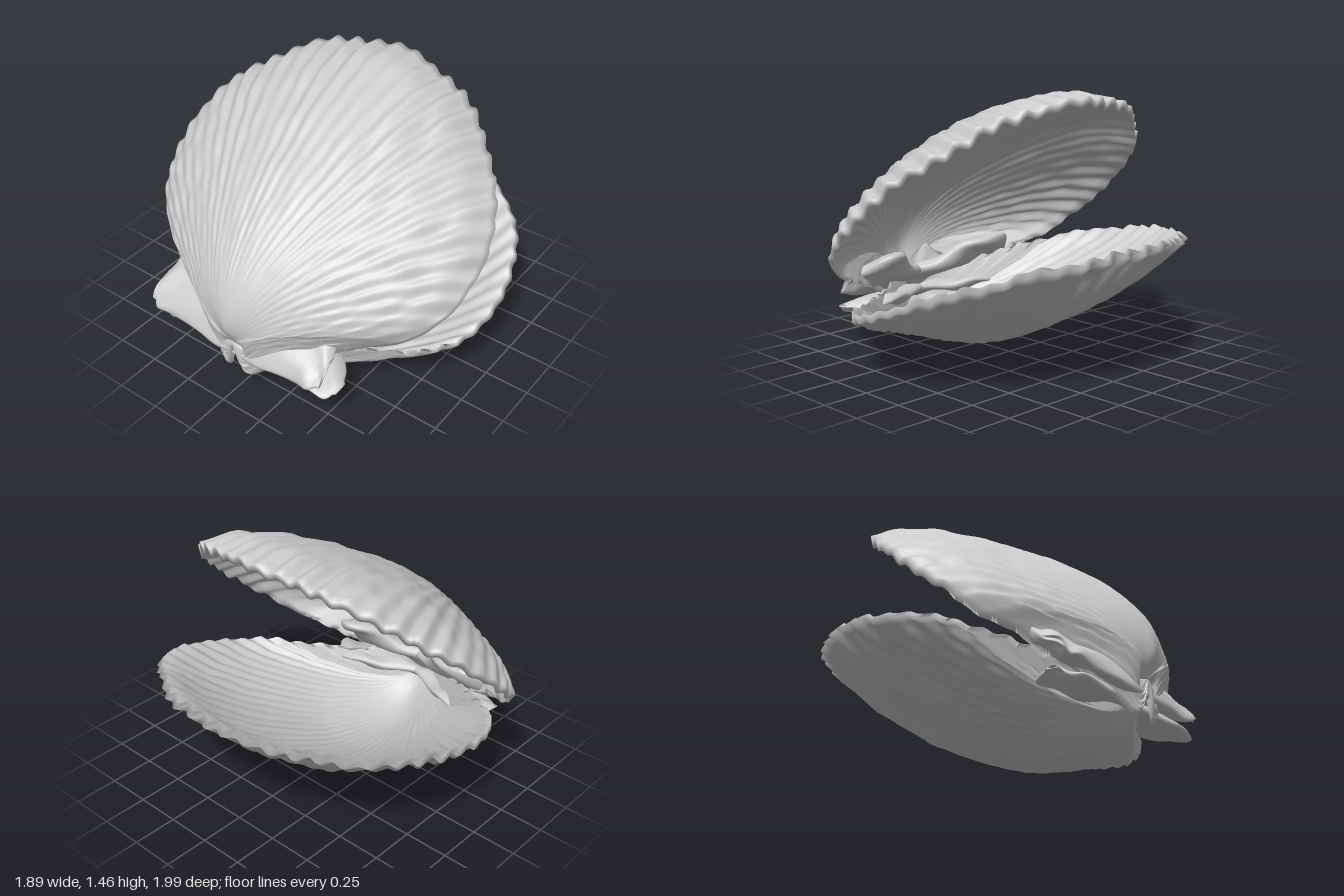
import * as THREE from 'three';

const material = new THREE.MeshStandardMaterial({ color: 0xcccccc, side: THREE.DoubleSide });
const RIBS = 46, COLS = RIBS * 8, OUTER = 40, INNER = 18;

// Half outline of a valve: distance from the beak, sideways distance
const half = [[1.81, 0], [1.74, 0.35], [1.55, 0.66], [1.28, 0.89], [0.95, 0.985], [0.66, 0.94],
  [0.48, 0.81], [0.34, 0.6], [0.19, 0.38], [0.05, 0.18], [-0.03, 0]];
const mirrored = half.slice(1, -1).reverse().map(([a, b]) => [a, -b]);
const outline = new THREE.CatmullRomCurve3(
  [...half, ...mirrored].map(([a, b]) => new THREE.Vector3(a, b, 0)), true, 'centripetal');
outline.arcLengthDivisions = 800;

// Bulge along the middle ray: fraction of the ray, height
const profileCurve = (points) => new THREE.CatmullRomCurve3(
  points.map(([s, h]) => new THREE.Vector3(s, h, 0)), false, 'centripetal');

// Closed grid of rings; flip reverses the faces
function ringGeometry(rows, cols, point, flip) {
  const positions = [], index = [];
  for (let r = 0; r < rows; r++)
    for (let c = 0; c < cols; c++) positions.push(...point(r, c));
  for (let r = 0; r < rows - 1; r++)
    for (let c = 0; c < cols; c++) {
      const d = (c + 1) % cols;
      const i = r * cols + c, j = r * cols + d, k = i + cols, l = j + cols;
      if (flip) index.push(i, k, j, j, k, l);
      else index.push(i, j, k, j, l, k);
    }
  const geometry = new THREE.BufferGeometry();
  geometry.setAttribute('position', new THREE.Float32BufferAttribute(positions, 3));
  geometry.setIndex(index);
  geometry.computeVertexNormals();
  return geometry;
}

// One ribbed valve: outer skin from beak to rim, then inner skin back to the beak
function makeValve(name, { beak, tip, up, profile, narrow, sag, tilt, hinge, ribFade, seed }) {
  const length = Math.hypot(tip[0] - beak[0], tip[1] - beak[1]);
  const ax = (tip[0] - beak[0]) / length, ay = (tip[1] - beak[1]) / length;
  const nx = -ay * up, ny = ax * up;
  const curve = profileCurve(profile);
  const rim = [];
  for (let c = 0; c < COLS; c++) rim.push(outline.getPointAt(c / COLS));

  const point = (r, c) => {
    const inside = r > OUTER;
    const t = inside ? 1 - (r - OUTER - 1) / INNER : r / OUTER;
    const p = curve.getPoint(t);
    const e = rim[c];
    const angle = Math.atan2(e.y, e.x), sin = Math.sin(angle);
    const cos = Math.max(0, Math.cos(angle));
    const fade = THREE.MathUtils.smoothstep(cos, ...ribFade);
    // ribs of uneven strength, fading towards the beak and the hinge sides
    const uneven = 0.8 + 0.35 * Math.sin(e.y * 9 + e.x * 5 + seed);
    const rib = Math.cos(2 * Math.PI * RIBS * c / COLS) * fade * uneven;
    let s = Math.max(0, p.x);
    // growth ripples and fine bumps
    const rough = 0.004 * s * (Math.sin(s * 41 + seed + 2 * e.y) + Math.sin(s * 23 + e.y * 17 + seed)
      + Math.sin(e.x * 29 - s * 31 + seed * 2) + Math.sin(s * 57 + seed) * Math.sin(e.y * 37 + e.x * 19));
    let h = p.y * (0.08 + 0.92 * cos ** narrow) + rib * 0.012 * s ** 1.5 + rough;
    const swell = 0.2 * p.y * (1 - s) ** 2 * sin;
    if (inside) {
      h -= 0.03 * Math.sqrt(s);
      s *= 0.985;
    }
    const k = s * (1 + 0.007 * s ** 4 * rib + 0.006 * s ** 6 * Math.sin(e.y * 13 + seed));
    const a = e.x * k, b = e.y * k + swell;
    const lift = s * sin * sin * (sag + tilt * e.y + hinge * Math.max(0, 0.6 - cos));
    return [beak[0] + ax * a + nx * h, beak[1] + ay * a + ny * h + lift, b];
  };
  const mesh = new THREE.Mesh(ringGeometry(OUTER + INNER + 2, COLS, point, up < 0), material);
  mesh.name = name;
  return mesh;
}

// Hinge ear: flattened oval sections lofted outwards; stations are [z, x, y, halfLength, halfThickness]
function makeEar(name, stations, slope, side) {
  const sides = 24, rows = 24;
  const curves = [1, 2, 3, 4].map((i) => new THREE.CatmullRomCurve3(
    stations.map((q) => new THREE.Vector3(q[0], q[i], 0)), false, 'centripetal'));
  const point = (r, c) => {
    const [x, y, l, w] = curves.map((q) => q.getPoint(r / (rows - 1)).y);
    const z = curves[0].getPoint(r / (rows - 1)).x;
    const a = 2 * Math.PI * c / sides;
    const u = l * Math.cos(a);
    const v = w * Math.sin(a) + 0.012 * Math.sin(u * 30 + z * 14);
    return [x + u * Math.cos(slope) - v * Math.sin(slope),
      y + u * Math.sin(slope) + v * Math.cos(slope), side * z];
  };
  const mesh = new THREE.Mesh(ringGeometry(rows, sides, point, side < 0), material);
  mesh.name = name;
  return mesh;
}

export function createModel() {
  const group = new THREE.Group();
  group.name = 'openShell';

  group.add(makeValve('upperValve', {
    beak: [-0.87, 0.3], tip: [0.55, 1.41], up: 1, narrow: 1.3, sag: -0.12, tilt: -0.02, hinge: -0.08,
    ribFade: [0.3, 0.85], seed: 1,
    profile: [[0, 0], [0.02, 0.165], [0.11, 0.29], [0.244, 0.355], [0.39, 0.365],
      [0.554, 0.335], [0.737, 0.27], [0.9, 0.16], [1, 0.015]],
  }));
  group.add(makeValve('lowerValve', {
    beak: [-0.8, 0.2], tip: [0.94, 0.7], up: -1, narrow: 2.1, sag: 0.035, tilt: -0.16, hinge: 0.36,
    ribFade: [0.15, 0.65], seed: 4,
    profile: [[0, 0], [0.035, 0.155], [0.1, 0.25], [0.18, 0.31], [0.29, 0.34], [0.4, 0.35],
      [0.64, 0.28], [0.83, 0.17], [1, 0.01]],
  }));

  // Ears on both sides of the hinge
  for (const [label, side, reach] of [['left', 1, 0.5], ['right', -1, 0.6]]) {
    group.add(makeEar(label + 'UpperEar', [
      [0, -0.82, 0.29, 0.09, 0.05], [0.14, -0.79, 0.32, 0.14, 0.055], [0.26, -0.73, 0.37, 0.2, 0.055],
      [reach - 0.12, -0.7, 0.38, 0.22, 0.05], [reach - 0.04, -0.73, 0.36, 0.19, 0.04],
      [reach, -0.77, 0.34, 0.11, 0.02], [reach, -0.77, 0.34, 0, 0],
    ], 0.67, side));
    group.add(makeEar(label + 'LowerEar', [
      [0, -0.78, 0.21, 0.05, 0.03], [0.14, -0.75, 0.22, 0.08, 0.035], [0.27, -0.71, 0.22, 0.13, 0.04],
      [0.45, -0.7, 0.22, 0.14, 0.035], [0.53, -0.73, 0.21, 0.1, 0.025],
      [0.56, -0.74, 0.21, 0.05, 0.012], [0.56, -0.74, 0.21, 0, 0],
    ], 0.2, side));
  }
  return group;
}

--

# Work required:
What you give back should match the entries above exactly, except that pictures are dropped.

# Exercise result:
import * as THREE from 'three';

const material = new THREE.MeshStandardMaterial({ color: 0xcccccc, side: THREE.DoubleSide });
const RIBS = 46, COLS = RIBS * 8, OUTER = 40, INNER = 18;

// Half outline of a valve: distance from the beak, sideways distance
const half = [[1.81, 0], [1.74, 0.35], [1.55, 0.66], [1.28, 0.89], [0.95, 0.985], [0.66, 0.94],
  [0.48, 0.81], [0.34, 0.6], [0.19, 0.38], [0.05, 0.18], [-0.03, 0]];
const mirrored = half.slice(1, -1).reverse().map(([a, b]) => [a, -b]);
const outline = new THREE.CatmullRomCurve3(
  [...half, ...mirrored].map(([a, b]) => new THREE.Vector3(a, b, 0)), true, 'centripetal');
outline.arcLengthDivisions = 800;

// Bulge along the middle ray: fraction of the ray, height
const profileCurve = (points) => new THREE.CatmullRomCurve3(
  points.map(([s, h]) => new THREE.Vector3(s, h, 0)), false, 'centripetal');

// Closed grid of rings; flip reverses the faces
function ringGeometry(rows, cols, point, flip) {
  const positions = [], index = [];
  for (let r = 0; r < rows; r++)
    for (let c = 0; c < cols; c++) positions.push(...point(r, c));
  for (let r = 0; r < rows - 1; r++)
    for (let c = 0; c < cols; c++) {
      const d = (c + 1) % cols;
      const i = r * cols + c, j = r * cols + d, k = i + cols, l = j + cols;
      if (flip) index.push(i, k, j, j, k, l);
      else index.push(i, j, k, j, l, k);
    }
  const geometry = new THREE.BufferGeometry();
  geometry.setAttribute('position', new THREE.Float32BufferAttribute(positions, 3));
  geometry.setIndex(index);
  geometry.computeVertexNormals();
  return geometry;
}

// One ribbed valve: outer skin from beak to rim, then inner skin back to the beak
function makeValve(name, { beak, tip, up, profile, narrow, sag, tilt, hinge, ribFade, seed }) {
  const length = Math.hypot(tip[0] - beak[0], tip[1] - beak[1]);
  const ax = (tip[0] - beak[0]) / length, ay = (tip[1] - beak[1]) / length;
  const nx = -ay * up, ny = ax * up;
  const curve = profileCurve(profile);
  const rim = [];
  for (let c = 0; c < COLS; c++) rim.push(outline.getPointAt(c / COLS));

  const point = (r, c) => {
    const inside = r > OUTER;
    const t = inside ? 1 - (r - OUTER - 1) / INNER : r / OUTER;
    const p = curve.getPoint(t);
    const e = rim[c];
    const angle = Math.atan2(e.y, e.x), sin = Math.sin(angle);
    const cos = Math.max(0, Math.cos(angle));
    const fade = THREE.MathUtils.smoothstep(cos, ...ribFade);
    // ribs of uneven strength, fading towards the beak and the hinge sides
    const uneven = 0.8 + 0.35 * Math.sin(e.y * 9 + e.x * 5 + seed);
    const rib = Math.cos(2 * Math.PI * RIBS * c / COLS) * fade * uneven;
    let s = Math.max(0, p.x);
    // growth ripples and fine bumps
    const rough = 0.004 * s * (Math.sin(s * 41 + seed + 2 * e.y) + Math.sin(s * 23 + e.y * 17 + seed)
      + Math.sin(e.x * 29 - s * 31 + seed * 2) + Math.sin(s * 57 + seed) * Math.sin(e.y * 37 + e.x * 19));
    let h = p.y * (0.08 + 0.92 * cos ** narrow) + rib * 0.012 * s ** 1.5 + rough;
    const swell = 0.2 * p.y * (1 - s) ** 2 * sin;
    if (inside) {
      h -= 0.03 * Math.sqrt(s);
      s *= 0.985;
    }
    const k = s * (1 + 0.007 * s ** 4 * rib + 0.006 * s ** 6 * Math.sin(e.y * 13 + seed));
    const a = e.x * k, b = e.y * k + swell;
    const lift = s * sin * sin * (sag + tilt * e.y + hinge * Math.max(0, 0.6 - cos));
    return [beak[0] + ax * a + nx * h, beak[1] + ay * a + ny * h + lift, b];
  };
  const mesh = new THREE.Mesh(ringGeometry(OUTER + INNER + 2, COLS, point, up < 0), material);
  mesh.name = name;
  return mesh;
}

// Hinge ear: flattened oval sections lofted outwards; stations are [z, x, y, halfLength, halfThickness]
function makeEar(name, stations, slope, side) {
  const sides = 24, rows = 24;
  const curves = [1, 2, 3, 4].map((i) => new THREE.CatmullRomCurve3(
    stations.map((q) => new THREE.Vector3(q[0], q[i], 0)), false, 'centripetal'));
  const point = (r, c) => {
    const [x, y, l, w] = curves.map((q) => q.getPoint(r / (rows - 1)).y);
    const z = curves[0].getPoint(r / (rows - 1)).x;
    const a = 2 * Math.PI * c / sides;
    const u = l * Math.cos(a);
    const v = w * Math.sin(a) + 0.012 * Math.sin(u * 30 + z * 14);
    return [x + u * Math.cos(slope) - v * Math.sin(slope),
      y + u * Math.sin(slope) + v * Math.cos(slope), side * z];
  };
  const mesh = new THREE.Mesh(ringGeometry(rows, sides, point, side < 0), material);
  mesh.name = name;
  return mesh;
}

export function createModel() {
  const group = new THREE.Group();
  group.name = 'openShell';

  group.add(makeValve('upperValve', {
    beak: [-0.87, 0.3], tip: [0.55, 1.41], up: 1, narrow: 1.3, sag: -0.12, tilt: -0.02, hinge: -0.08,
    ribFade: [0.3, 0.85], seed: 1,
    profile: [[0, 0], [0.02, 0.165], [0.11, 0.29], [0.244, 0.355], [0.39, 0.365],
      [0.554, 0.335], [0.737, 0.27], [0.9, 0.16], [1, 0.015]],
  }));
  group.add(makeValve('lowerValve', {
    beak: [-0.8, 0.2], tip: [0.94, 0.7], up: -1, narrow: 2.1, sag: 0.035, tilt: -0.16, hinge: 0.36,
    ribFade: [0.15, 0.65], seed: 4,
    profile: [[0, 0], [0.035, 0.155], [0.1, 0.25], [0.18, 0.31], [0.29, 0.34], [0.4, 0.35],
      [0.64, 0.28], [0.83, 0.17], [1, 0.01]],
  }));

  // Ears on both sides of the hinge
  for (const [label, side, reach] of [['left', 1, 0.5], ['right', -1, 0.6]]) {
    group.add(makeEar(label + 'UpperEar', [
      [0, -0.82, 0.29, 0.09, 0.05], [0.14, -0.79, 0.32, 0.14, 0.055], [0.26, -0.73, 0.37, 0.2, 0.055],
      [reach - 0.12, -0.7, 0.38, 0.22, 0.05], [reach - 0.04, -0.73, 0.36, 0.19, 0.04],
      [reach, -0.77, 0.34, 0.11, 0.02], [reach, -0.77, 0.34, 0, 0],
    ], 0.67, side));
    group.add(makeEar(label + 'LowerEar', [
      [0, -0.78, 0.21, 0.05, 0.03], [0.14, -0.75, 0.22, 0.08, 0.035], [0.27, -0.71, 0.22, 0.13, 0.04],
      [0.45, -0.7, 0.22, 0.14, 0.035], [0.53, -0.73, 0.21, 0.1, 0.025],
      [0.56, -0.74, 0.21, 0.05, 0.012], [0.56, -0.74, 0.21, 0, 0],
    ], 0.2, side));
  }
  return group;
}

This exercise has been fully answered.